Washing the Flag Favorite 

Practitioner: 

Date: 

May 1 2000

Location: 

Lima Peru

“It might not seem that an act of public laundry could unsettle a president with a well-deserved reputation for inflexibility, corruption, and brutality. But mass washing ceremonies were a key element in getting rid of Peru’s unpopular president, Alberto Fujimori, after more than a decade in power.

In May 2000, thousands started gathering every Friday, from noon until three, on Plaza Mayor in the Peruvian capital, Lima. The main focus: washing the red-white-red-striped flag. The crowds wanted to show that Peru, and its flag, had become badly soiled. The authorities reacted with intimidation and threats. Vladimiro Lenin Montesinos, head of the “security services, complained about this “cancer,” and suggested that the flag washers were terrorists. But still the lava la bandera —wash-the-flag—protests continued. As actor and protester Miguel Iza declared: “I just want a clean country.”

The protests spread across the country. Hundreds of thousands took part. Eventually, the lava la bandera action achieved its aim. Five months after the protests began, Fujimori stepped down. (He resigned by fax while on a visit to Japan.) Washing the flag, said the Peruvian daily La República in its end-of-millennium roundup, was “a ritual that we Peruvians will never forget.”

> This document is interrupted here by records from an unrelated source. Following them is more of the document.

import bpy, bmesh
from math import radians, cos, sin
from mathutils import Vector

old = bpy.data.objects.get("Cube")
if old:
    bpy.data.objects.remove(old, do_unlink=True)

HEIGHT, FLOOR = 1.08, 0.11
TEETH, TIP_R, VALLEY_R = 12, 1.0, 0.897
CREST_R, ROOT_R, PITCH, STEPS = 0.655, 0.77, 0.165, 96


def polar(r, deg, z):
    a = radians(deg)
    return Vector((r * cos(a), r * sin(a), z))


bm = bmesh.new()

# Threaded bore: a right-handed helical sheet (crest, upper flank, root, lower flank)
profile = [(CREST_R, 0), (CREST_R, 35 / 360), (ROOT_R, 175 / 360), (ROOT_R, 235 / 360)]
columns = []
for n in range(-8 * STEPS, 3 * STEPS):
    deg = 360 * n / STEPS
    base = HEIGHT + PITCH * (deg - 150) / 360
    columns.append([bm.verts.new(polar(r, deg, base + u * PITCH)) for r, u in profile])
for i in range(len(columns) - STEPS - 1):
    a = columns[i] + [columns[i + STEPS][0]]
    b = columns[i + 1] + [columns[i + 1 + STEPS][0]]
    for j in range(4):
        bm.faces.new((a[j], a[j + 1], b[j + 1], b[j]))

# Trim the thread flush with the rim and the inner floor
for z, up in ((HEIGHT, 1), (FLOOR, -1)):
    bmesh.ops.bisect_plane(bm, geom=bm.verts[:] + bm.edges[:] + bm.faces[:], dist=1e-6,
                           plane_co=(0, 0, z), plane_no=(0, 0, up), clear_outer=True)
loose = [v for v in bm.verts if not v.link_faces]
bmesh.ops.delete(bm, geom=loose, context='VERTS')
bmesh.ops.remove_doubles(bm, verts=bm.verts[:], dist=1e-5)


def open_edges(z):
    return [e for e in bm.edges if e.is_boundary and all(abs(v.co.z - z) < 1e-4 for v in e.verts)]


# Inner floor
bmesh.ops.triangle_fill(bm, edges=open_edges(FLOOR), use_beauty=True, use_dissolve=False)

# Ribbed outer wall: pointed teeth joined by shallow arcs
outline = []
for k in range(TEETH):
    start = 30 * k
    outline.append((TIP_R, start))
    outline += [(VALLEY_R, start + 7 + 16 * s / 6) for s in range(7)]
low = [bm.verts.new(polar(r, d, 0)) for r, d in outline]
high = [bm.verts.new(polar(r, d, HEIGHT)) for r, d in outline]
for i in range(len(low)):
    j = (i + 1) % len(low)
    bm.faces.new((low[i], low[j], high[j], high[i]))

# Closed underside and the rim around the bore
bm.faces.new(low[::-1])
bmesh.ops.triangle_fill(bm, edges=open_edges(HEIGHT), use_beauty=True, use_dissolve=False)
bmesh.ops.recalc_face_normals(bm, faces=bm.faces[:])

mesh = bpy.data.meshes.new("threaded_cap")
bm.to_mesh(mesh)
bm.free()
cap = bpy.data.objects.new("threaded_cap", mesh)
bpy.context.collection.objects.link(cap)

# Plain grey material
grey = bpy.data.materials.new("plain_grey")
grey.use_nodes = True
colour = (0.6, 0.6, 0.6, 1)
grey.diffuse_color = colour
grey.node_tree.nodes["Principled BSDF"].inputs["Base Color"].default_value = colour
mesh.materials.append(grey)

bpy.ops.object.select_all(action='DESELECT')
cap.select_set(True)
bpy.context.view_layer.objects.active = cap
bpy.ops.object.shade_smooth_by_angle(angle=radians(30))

In 2009, Fujimori (extradited from Chile two years earlier) was jailed for twenty-five years for the killings committed under his rule. Peruvian flags are now clean.

Excerpt From: John Jackson and Steve Crawshaw, Small Acts of Resistance: How Courage, Tenacity, and Ingenuity Can Change the World.

Posted by Andy Bichlbaum on

Staff rating: 

6
Agree: Unknown effectiveness, but it was surely part of the picture